* [Material supplied]
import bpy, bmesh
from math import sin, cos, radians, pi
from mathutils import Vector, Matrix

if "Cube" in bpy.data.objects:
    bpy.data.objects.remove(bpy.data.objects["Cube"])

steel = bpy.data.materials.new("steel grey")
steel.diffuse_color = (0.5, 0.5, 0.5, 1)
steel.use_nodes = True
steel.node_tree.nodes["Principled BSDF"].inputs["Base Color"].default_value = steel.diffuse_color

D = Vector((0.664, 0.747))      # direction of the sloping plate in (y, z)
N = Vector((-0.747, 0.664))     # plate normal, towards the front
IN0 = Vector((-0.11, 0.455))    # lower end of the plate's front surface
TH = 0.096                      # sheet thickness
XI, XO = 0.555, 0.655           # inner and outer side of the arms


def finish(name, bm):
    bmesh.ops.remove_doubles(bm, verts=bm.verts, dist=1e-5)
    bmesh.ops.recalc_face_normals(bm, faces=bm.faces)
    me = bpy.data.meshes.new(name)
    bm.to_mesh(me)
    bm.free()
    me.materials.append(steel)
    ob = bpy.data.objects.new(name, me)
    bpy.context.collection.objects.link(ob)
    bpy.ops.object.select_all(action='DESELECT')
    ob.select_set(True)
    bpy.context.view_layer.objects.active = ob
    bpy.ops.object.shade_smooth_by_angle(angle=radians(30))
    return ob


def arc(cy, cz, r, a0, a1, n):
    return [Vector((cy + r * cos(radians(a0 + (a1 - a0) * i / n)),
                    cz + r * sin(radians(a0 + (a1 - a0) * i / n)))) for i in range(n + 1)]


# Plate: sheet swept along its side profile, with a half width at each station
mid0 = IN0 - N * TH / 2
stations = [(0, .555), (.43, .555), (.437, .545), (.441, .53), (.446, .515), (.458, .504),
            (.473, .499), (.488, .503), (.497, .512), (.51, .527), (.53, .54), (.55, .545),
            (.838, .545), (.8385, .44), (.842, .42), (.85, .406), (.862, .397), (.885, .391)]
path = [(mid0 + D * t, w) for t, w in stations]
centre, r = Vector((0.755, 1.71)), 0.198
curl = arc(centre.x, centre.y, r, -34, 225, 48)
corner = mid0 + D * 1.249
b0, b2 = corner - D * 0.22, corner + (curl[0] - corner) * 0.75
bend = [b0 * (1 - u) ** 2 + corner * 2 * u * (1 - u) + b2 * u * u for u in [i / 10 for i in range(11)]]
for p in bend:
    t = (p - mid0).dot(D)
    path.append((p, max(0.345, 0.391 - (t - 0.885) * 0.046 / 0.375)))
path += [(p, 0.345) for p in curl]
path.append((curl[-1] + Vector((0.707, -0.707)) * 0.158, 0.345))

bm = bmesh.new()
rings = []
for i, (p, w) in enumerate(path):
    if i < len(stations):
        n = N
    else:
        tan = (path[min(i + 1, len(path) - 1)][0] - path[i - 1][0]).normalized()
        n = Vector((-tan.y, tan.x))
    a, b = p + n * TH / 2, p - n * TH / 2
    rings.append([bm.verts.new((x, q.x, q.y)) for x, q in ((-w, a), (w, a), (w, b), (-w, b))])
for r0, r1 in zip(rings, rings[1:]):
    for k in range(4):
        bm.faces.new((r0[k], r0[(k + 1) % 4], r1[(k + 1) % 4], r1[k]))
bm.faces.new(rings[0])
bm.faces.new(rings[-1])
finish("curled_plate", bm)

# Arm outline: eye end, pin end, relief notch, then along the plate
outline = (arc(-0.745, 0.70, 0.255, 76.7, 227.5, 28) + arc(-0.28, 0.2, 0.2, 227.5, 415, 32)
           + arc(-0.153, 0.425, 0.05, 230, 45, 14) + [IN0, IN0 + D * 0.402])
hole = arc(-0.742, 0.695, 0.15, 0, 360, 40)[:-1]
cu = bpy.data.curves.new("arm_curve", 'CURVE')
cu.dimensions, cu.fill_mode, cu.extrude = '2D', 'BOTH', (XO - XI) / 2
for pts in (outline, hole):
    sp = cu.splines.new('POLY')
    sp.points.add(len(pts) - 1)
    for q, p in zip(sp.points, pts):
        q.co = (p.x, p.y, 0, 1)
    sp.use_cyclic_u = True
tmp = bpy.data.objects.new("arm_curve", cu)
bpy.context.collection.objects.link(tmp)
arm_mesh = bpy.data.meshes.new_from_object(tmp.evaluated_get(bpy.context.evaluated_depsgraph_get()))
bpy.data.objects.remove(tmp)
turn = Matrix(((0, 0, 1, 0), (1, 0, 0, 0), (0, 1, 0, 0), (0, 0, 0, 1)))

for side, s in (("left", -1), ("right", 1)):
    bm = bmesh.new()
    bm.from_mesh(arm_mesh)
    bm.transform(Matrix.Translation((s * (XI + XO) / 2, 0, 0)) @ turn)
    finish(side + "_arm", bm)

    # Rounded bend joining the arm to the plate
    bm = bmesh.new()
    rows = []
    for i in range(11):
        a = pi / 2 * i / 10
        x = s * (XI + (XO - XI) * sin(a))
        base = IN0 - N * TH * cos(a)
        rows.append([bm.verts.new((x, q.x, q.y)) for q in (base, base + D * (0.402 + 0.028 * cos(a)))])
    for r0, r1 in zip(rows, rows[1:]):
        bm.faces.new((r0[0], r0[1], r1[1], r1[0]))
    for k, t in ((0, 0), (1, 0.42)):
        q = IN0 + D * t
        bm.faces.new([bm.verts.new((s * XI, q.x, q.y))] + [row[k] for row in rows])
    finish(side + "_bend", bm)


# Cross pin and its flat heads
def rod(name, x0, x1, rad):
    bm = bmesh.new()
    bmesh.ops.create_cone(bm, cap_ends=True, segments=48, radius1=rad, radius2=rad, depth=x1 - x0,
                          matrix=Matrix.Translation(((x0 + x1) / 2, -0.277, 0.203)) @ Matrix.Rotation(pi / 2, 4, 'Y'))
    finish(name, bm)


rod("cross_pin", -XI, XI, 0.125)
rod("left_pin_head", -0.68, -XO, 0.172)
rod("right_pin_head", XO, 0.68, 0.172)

* [What the task requires] An exact reproduction of the material above is required.

* [Written answer]
import bpy, bmesh
from math import sin, cos, radians, pi
from mathutils import Vector, Matrix

if "Cube" in bpy.data.objects:
    bpy.data.objects.remove(bpy.data.objects["Cube"])

steel = bpy.data.materials.new("steel grey")
steel.diffuse_color = (0.5, 0.5, 0.5, 1)
steel.use_nodes = True
steel.node_tree.nodes["Principled BSDF"].inputs["Base Color"].default_value = steel.diffuse_color

D = Vector((0.664, 0.747))      # direction of the sloping plate in (y, z)
N = Vector((-0.747, 0.664))     # plate normal, towards the front
IN0 = Vector((-0.11, 0.455))    # lower end of the plate's front surface
TH = 0.096                      # sheet thickness
XI, XO = 0.555, 0.655           # inner and outer side of the arms


def finish(name, bm):
    bmesh.ops.remove_doubles(bm, verts=bm.verts, dist=1e-5)
    bmesh.ops.recalc_face_normals(bm, faces=bm.faces)
    me = bpy.data.meshes.new(name)
    bm.to_mesh(me)
    bm.free()
    me.materials.append(steel)
    ob = bpy.data.objects.new(name, me)
    bpy.context.collection.objects.link(ob)
    bpy.ops.object.select_all(action='DESELECT')
    ob.select_set(True)
    bpy.context.view_layer.objects.active = ob
    bpy.ops.object.shade_smooth_by_angle(angle=radians(30))
    return ob


def arc(cy, cz, r, a0, a1, n):
    return [Vector((cy + r * cos(radians(a0 + (a1 - a0) * i / n)),
                    cz + r * sin(radians(a0 + (a1 - a0) * i / n)))) for i in range(n + 1)]


# Plate: sheet swept along its side profile, with a half width at each station
mid0 = IN0 - N * TH / 2
stations = [(0, .555), (.43, .555), (.437, .545), (.441, .53), (.446, .515), (.458, .504),
            (.473, .499), (.488, .503), (.497, .512), (.51, .527), (.53, .54), (.55, .545),
            (.838, .545), (.8385, .44), (.842, .42), (.85, .406), (.862, .397), (.885, .391)]
path = [(mid0 + D * t, w) for t, w in stations]
centre, r = Vector((0.755, 1.71)), 0.198
curl = arc(centre.x, centre.y, r, -34, 225, 48)
corner = mid0 + D * 1.249
b0, b2 = corner - D * 0.22, corner + (curl[0] - corner) * 0.75
bend = [b0 * (1 - u) ** 2 + corner * 2 * u * (1 - u) + b2 * u * u for u in [i / 10 for i in range(11)]]
for p in bend:
    t = (p - mid0).dot(D)
    path.append((p, max(0.345, 0.391 - (t - 0.885) * 0.046 / 0.375)))
path += [(p, 0.345) for p in curl]
path.append((curl[-1] + Vector((0.707, -0.707)) * 0.158, 0.345))

bm = bmesh.new()
rings = []
for i, (p, w) in enumerate(path):
    if i < len(stations):
        n = N
    else:
        tan = (path[min(i + 1, len(path) - 1)][0] - path[i - 1][0]).normalized()
        n = Vector((-tan.y, tan.x))
    a, b = p + n * TH / 2, p - n * TH / 2
    rings.append([bm.verts.new((x, q.x, q.y)) for x, q in ((-w, a), (w, a), (w, b), (-w, b))])
for r0, r1 in zip(rings, rings[1:]):
    for k in range(4):
        bm.faces.new((r0[k], r0[(k + 1) % 4], r1[(k + 1) % 4], r1[k]))
bm.faces.new(rings[0])
bm.faces.new(rings[-1])
finish("curled_plate", bm)

# Arm outline: eye end, pin end, relief notch, then along the plate
outline = (arc(-0.745, 0.70, 0.255, 76.7, 227.5, 28) + arc(-0.28, 0.2, 0.2, 227.5, 415, 32)
           + arc(-0.153, 0.425, 0.05, 230, 45, 14) + [IN0, IN0 + D * 0.402])
hole = arc(-0.742, 0.695, 0.15, 0, 360, 40)[:-1]
cu = bpy.data.curves.new("arm_curve", 'CURVE')
cu.dimensions, cu.fill_mode, cu.extrude = '2D', 'BOTH', (XO - XI) / 2
for pts in (outline, hole):
    sp = cu.splines.new('POLY')
    sp.points.add(len(pts) - 1)
    for q, p in zip(sp.points, pts):
        q.co = (p.x, p.y, 0, 1)
    sp.use_cyclic_u = True
tmp = bpy.data.objects.new("arm_curve", cu)
bpy.context.collection.objects.link(tmp)
arm_mesh = bpy.data.meshes.new_from_object(tmp.evaluated_get(bpy.context.evaluated_depsgraph_get()))
bpy.data.objects.remove(tmp)
turn = Matrix(((0, 0, 1, 0), (1, 0, 0, 0), (0, 1, 0, 0), (0, 0, 0, 1)))

for side, s in (("left", -1), ("right", 1)):
    bm = bmesh.new()
    bm.from_mesh(arm_mesh)
    bm.transform(Matrix.Translation((s * (XI + XO) / 2, 0, 0)) @ turn)
    finish(side + "_arm", bm)

    # Rounded bend joining the arm to the plate
    bm = bmesh.new()
    rows = []
    for i in range(11):
        a = pi / 2 * i / 10
        x = s * (XI + (XO - XI) * sin(a))
        base = IN0 - N * TH * cos(a)
        rows.append([bm.verts.new((x, q.x, q.y)) for q in (base, base + D * (0.402 + 0.028 * cos(a)))])
    for r0, r1 in zip(rows, rows[1:]):
        bm.faces.new((r0[0], r0[1], r1[1], r1[0]))
    for k, t in ((0, 0), (1, 0.42)):
        q = IN0 + D * t
        bm.faces.new([bm.verts.new((s * XI, q.x, q.y))] + [row[k] for row in rows])
    finish(side + "_bend", bm)


# Cross pin and its flat heads
def rod(name, x0, x1, rad):
    bm = bmesh.new()
    bmesh.ops.create_cone(bm, cap_ends=True, segments=48, radius1=rad, radius2=rad, depth=x1 - x0,
                          matrix=Matrix.Translation(((x0 + x1) / 2, -0.277, 0.203)) @ Matrix.Rotation(pi / 2, 4, 'Y'))
    finish(name, bm)


rod("cross_pin", -XI, XI, 0.125)
rod("left_pin_head", -0.68, -XO, 0.172)
rod("right_pin_head", XO, 0.68, 0.172)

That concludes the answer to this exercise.